“That faith is what has kept us going through the years.”
Tim Oftana is grateful for the support the bakery’s received from the community and strives to give back whenever the opportunity arises. He understands the importance of family events and personally ensures that quality products are created in a timely manner.
“My parents have an old world sense of getting things done no matter what,” said Henri Oftana. “We owe the success of the bakery to my parents and their work ethic.”
Guam Bakery has come a long way since its humble beginnings as a door-to-door bread service. It is now a full-blown wholesale and retail bakery, offering everything from fresh baked breads to decorated cakes. “No one wants to be both a wholesale and retail bakery because it’s a hassle,” said Henri Oftana. “But my parents being who they are, they figured there’s no reason why we can’t do it.”
In addition to their delicious pastries, the baker y now offers custom designed cakes. “A lot of times customers will come in with their own design, but I will also try to make it my own so it isn’t a complete copy,” said Christine Oftana Rosario, daughter of Tim Oftana, the bakery’s president.
Her educational background is in Philosophy and Theology, but she made her way back to the bakery as a cake designer. “Everybody is slowly and surely coming back to the family business,” said her brother. “It’s what we know … we’ve done it for so long.” Despite having been in the business for so long, the Oftana’s never become complacent. “I like to challenge myself when it comes to my custom cakes,” said Rosario. “I am part of people’s lives, their weddings, their child’s christenings, their birthdays … so it’s a big deal for me and I take each project personally.”

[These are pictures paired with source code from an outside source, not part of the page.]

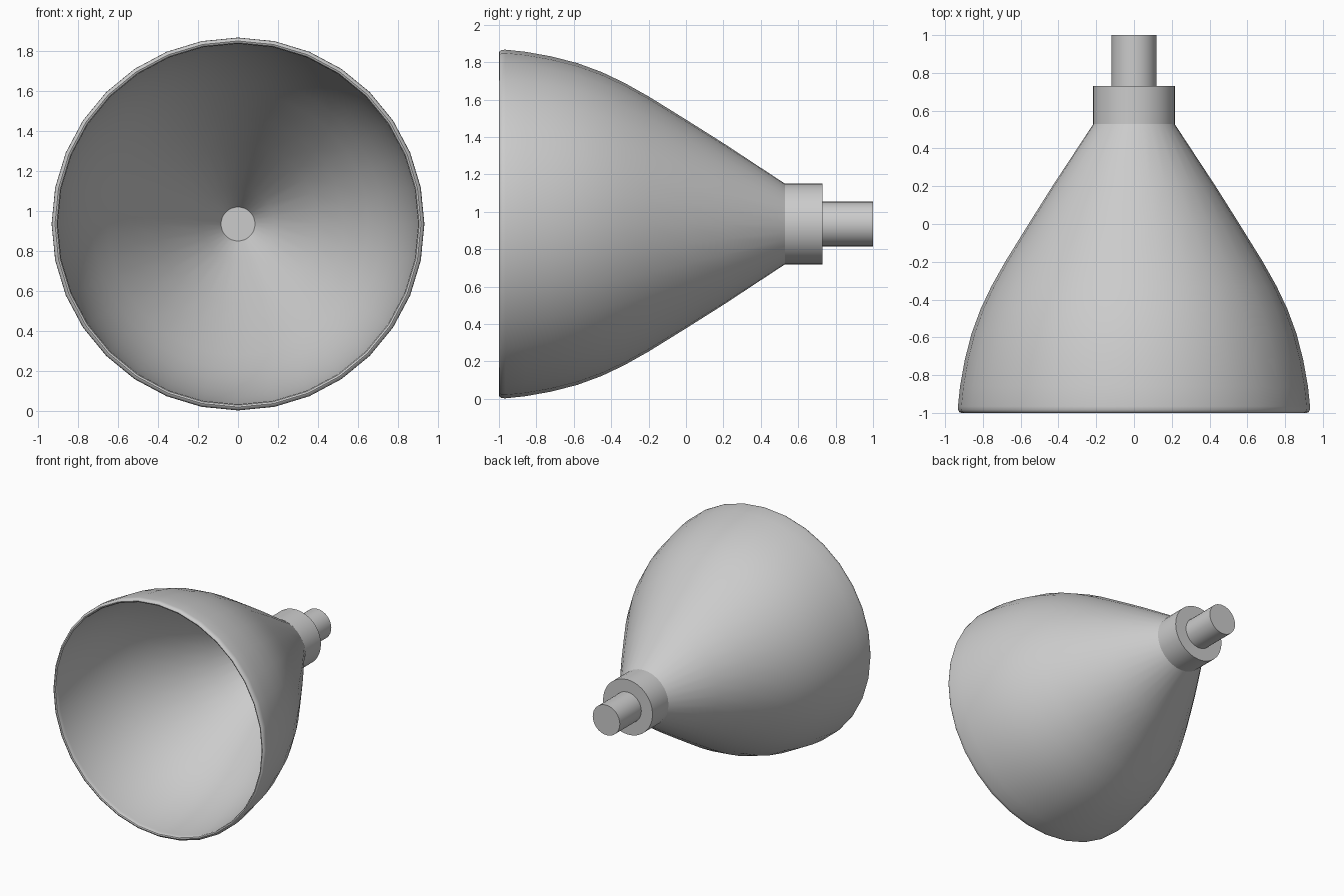
import bpy, bmesh, math

if "Cube" in bpy.data.objects:
    bpy.data.objects.remove(bpy.data.objects["Cube"])

SIDES = 32
CZ = 0.935


def lathe(name, profile, closed=False):
    """Revolve (y, radius) points around the lamp axis; cap open ends."""
    bm = bmesh.new()
    rings = []
    for y, r in profile:
        ring = []
        for i in range(SIDES):
            a = 2 * math.pi * i / SIDES
            ring.append(bm.verts.new((r * math.cos(a), y, CZ + r * math.sin(a))))
        rings.append(ring)
    pairs = list(zip(rings, rings[1:]))
    if closed:
        pairs.append((rings[-1], rings[0]))
    for a, b in pairs:
        for i in range(SIDES):
            j = (i + 1) % SIDES
            bm.faces.new((a[i], a[j], b[j], b[i]))
    if not closed:
        bm.faces.new(rings[0])
        bm.faces.new(rings[-1])
    bmesh.ops.recalc_face_normals(bm, faces=bm.faces)
    mesh = bpy.data.meshes.new(name)
    bm.to_mesh(mesh)
    bm.free()
    ob = bpy.data.objects.new(name, mesh)
    bpy.context.collection.objects.link(ob)
    bpy.ops.object.select_all(action='DESELECT')
    ob.select_set(True)
    bpy.context.view_layer.objects.active = ob
    bpy.ops.object.shade_smooth_by_angle(angle=math.radians(40))
    return ob


# Outer wall of the flared shade, back to front
outer = [(0.68, 0.118), (0.53, 0.215), (0.2, 0.432), (0.0, 0.558), (-0.2, 0.682),
         (-0.33, 0.755), (-0.45, 0.812), (-0.58, 0.86), (-0.72, 0.896),
         (-0.86, 0.921), (-0.965, 0.932)]
# Rounded rim
rim = [(-0.985, 0.931), (-0.996, 0.924), (-1.0, 0.915), (-0.996, 0.906), (-0.985, 0.901)]
# Inner wall, front to back, ending in a small floor disc
inner = [(-0.965, 0.9), (-0.86, 0.891), (-0.72, 0.867), (-0.58, 0.831),
         (-0.45, 0.784), (-0.33, 0.728), (-0.2, 0.655), (0.0, 0.53),
         (0.2, 0.402), (0.53, 0.182), (0.675, 0.085)]
lathe("shade", outer + rim + inner)

# Collar and rear stem
lathe("collar", [(0.53, 0.2175), (0.73, 0.2175), (0.73, 0.118)], False).data.update()
lathe("stem", [(0.68, 0.119), (1.0, 0.119)])

# Open the collar front so the shade interior stays clear
collar = bpy.data.objects["collar"]
bm = bmesh.new()
bm.from_mesh(collar.data)
front = [f for f in bm.faces if len(f.verts) > 4 and f.calc_center_median().y < 0.6]
bmesh.ops.delete(bm, geom=front, context='FACES_ONLY')
bm.to_mesh(collar.data)
bm.free()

Rosario gets her design inspiration from everything around her. “Sometimes a particularly beautiful stationary or card will inspire me… and then I just play,” she said.
Their fun designs include a gold purse cake, a beach-themed cake in an elegant sea blue, and a realistic hamburger cake complete with tomatoes, lettuce, and cheese.
Guam Bakery offers a delectable variety of cake flavors, including chocolate, strawberry chiffon, and red velvet. With eight choices for cake flavors and eleven options for fillings, customers are guaranteed a decadent cake customized to suit their taste buds. Yet, Guam Bakery is not limited to these flavors and are always willing to try something new. Just ask and you shall receive!
Cakes and cookies may be personalized to each customer’s liking, but one seasonal item stays the same. The bakery’s famous silvanas keep customers coming back year after year.
“We used to start selling the silvanas about two weeks before Thanksgiving until two weeks into January,” said Henri Oftana. “But this year, we’re most likely going to start making the silvanas in October.”
The handmade silvanas are the perfect holiday treat. During the Christmas season, the bakery has freezers full of the traditional crunchy, creamy, frozen cookie.
“People have asked my parents how to make the silvanas, and we joke that you have to marry someone in the immediate family first,” said Rosario. Silvana lovers are in luck. “There is still one unmarried sister in the family,” she said. “The grandkids are still too young, sorry.”